He did dabble in a bit of freestyling as well. He used to love doing a bit of hand stand stuff, bit of primo, the Rodney Mullen style flicks and whatever.
K - It was always a very interesting combination watching you two, he was always so out there doing different stuff and you were very technical and very consistent.
Yeah right. He ollied the eight-footer, in his school uniform.
K - Wow. Was he the first?
Yeah, he was. He was the first. He would have been in year ten. Ah there’s footage of it somewhere. Dan Kelly would have it.
K - Dan Kelly. There’s another name from the past.
Yeah Dan Kelly would have it. I’m pretty sure they wagged school one day and I think he ollied it in his school uniform.
K - Dan Kelly would have started it. He was the first one to film, wasn’t he? He made a couple of little videos.
Yeah, he did. Right when Kiama (skatepark) first opened. I have a VHS tape at home somewhere. Yeah it was just little tiny parts. But I think he used to record them with two VCR’s. Dubbed them onto another VCR and do it like that. I don’t think there was any like skating sound, just music only.
G - Yeah back then you could only, you could dub music onto it, there was no way you could have both. You could if you had the right VCR you could switch it back to just the skating noise but yeah you couldn’t have both.
What about for the Truth vid would you think about laying out your part?
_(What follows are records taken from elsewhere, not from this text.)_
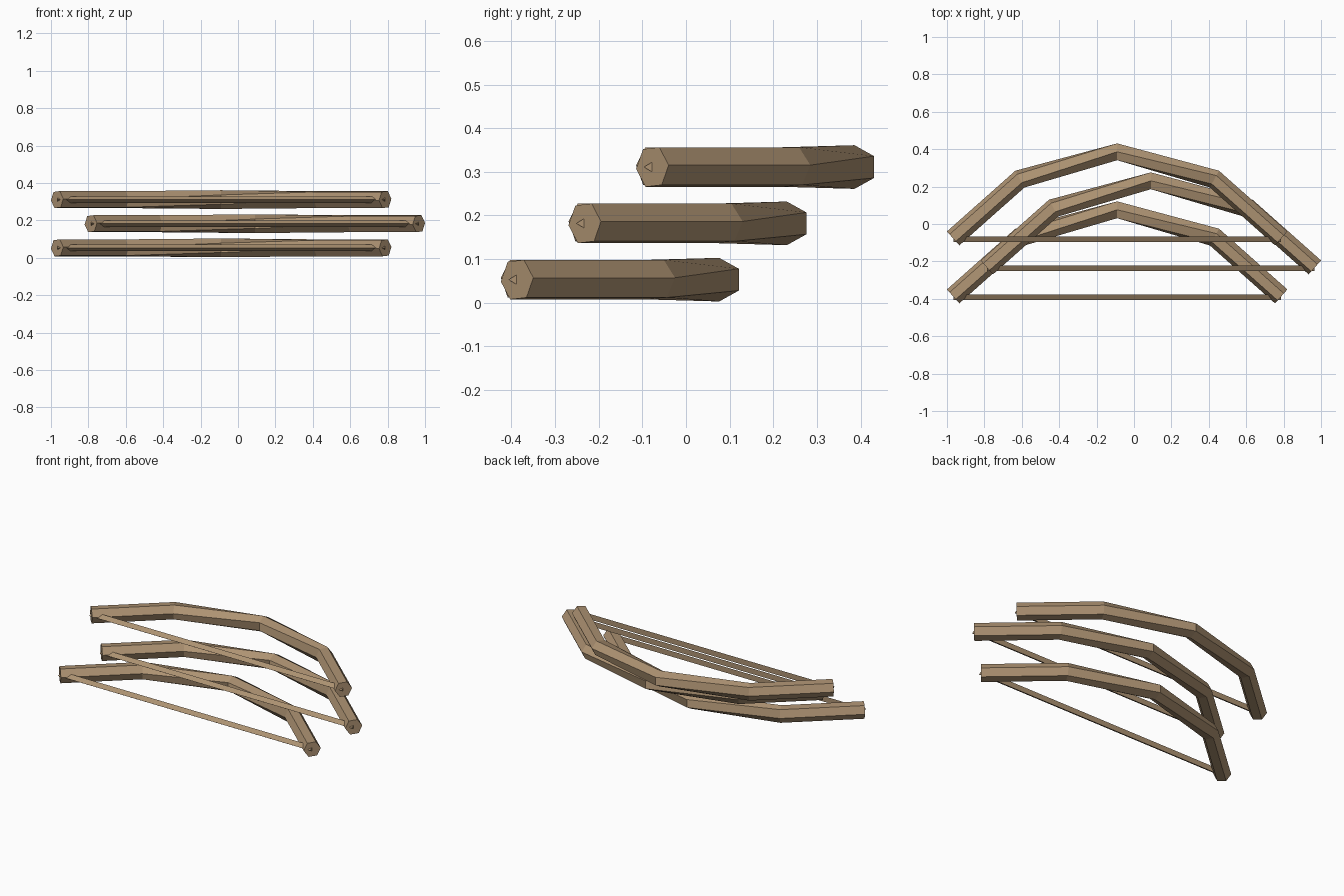
import bpy
from math import sin, cos, pi, radians
from mathutils import Vector

cube = bpy.data.objects.get("Cube")
if cube:
    bpy.data.objects.remove(cube)

wood = bpy.data.materials.new("tan_wood")
wood.use_nodes = True
wood.diffuse_color = (0.42, 0.29, 0.17, 1)
wood.node_tree.nodes["Principled BSDF"].inputs["Base Color"].default_value = wood.diffuse_color


def sweep(name, path, twists, radius, sides, location):
    """Sweep a polygon along a flat path, mitred at bends, with a twist per point."""
    verts, faces = [], []
    last = len(path) - 1
    for i, point in enumerate(path):
        p = Vector(point)
        before = (p - Vector(path[max(i - 1, 0)])).normalized()
        after = (Vector(path[min(i + 1, last)]) - p).normalized()
        tangent = (before + after).normalized()
        outward = Vector((-tangent.y, tangent.x, 0))
        miter = 1 / max(tangent.dot(before), tangent.dot(after))
        for k in range(sides):
            a = 2 * pi * k / sides + radians(twists[i])
            offset = outward * cos(a) * miter + Vector((0, 0, sin(a)))
            verts.append(p + offset * radius)
    for i in range(last):
        for k in range(sides):
            n = (k + 1) % sides
            a, b = i * sides, (i + 1) * sides
            faces.append((a + k, b + k, b + n, a + n))
    faces.append(tuple(range(sides)))
    faces.append(tuple(last * sides + k for k in reversed(range(sides))))
    mesh = bpy.data.meshes.new(name)
    mesh.from_pydata(verts, [], faces)
    mesh.materials.append(wood)
    obj = bpy.data.objects.new(name, mesh)
    obj.location = location
    bpy.context.collection.objects.link(obj)


# Bent limb and straight string, relative to the string's middle
limb = [(-0.877, 0, 0), (-0.52, 0.317, 0), (0, 0.463, 0), (0.52, 0.317, 0), (0.877, 0, 0)]
limb_twist = [55, 55, 30, 5, 5]
string = [(-0.876, 0, 0), (0.876, 0, 0)]

# Three stacked bows, the middle one shifted sideways
bows = [("lower", (-0.09, -0.387, 0.053)),
        ("middle", (0.09, -0.232, 0.182)),
        ("upper", (-0.09, -0.077, 0.311))]
for label, place in bows:
    sweep(label + "_bow_limb", limb, limb_twist, 0.05, 6, place)
    sweep(label + "_bow_string", string, [180, 180], 0.02, 3, place)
Not at all. It was just. I had a camera; Kane had a camera and Age had a camera. It was just, go out, clip on that fish eye to it and if someone’s got a trick you just film it. It wasn’t in anyway thought out too much.
That’s was the best thing about it. It was so simple. The golden era mate. We never refilmed a trick I don’t think. You just land it and move on.
For more gritty details on the Golden Era checkout the audio recording (don’t call it a podcast) linked in to this article or search Beatniks Mag on Spotify.
Listen to the conversation here: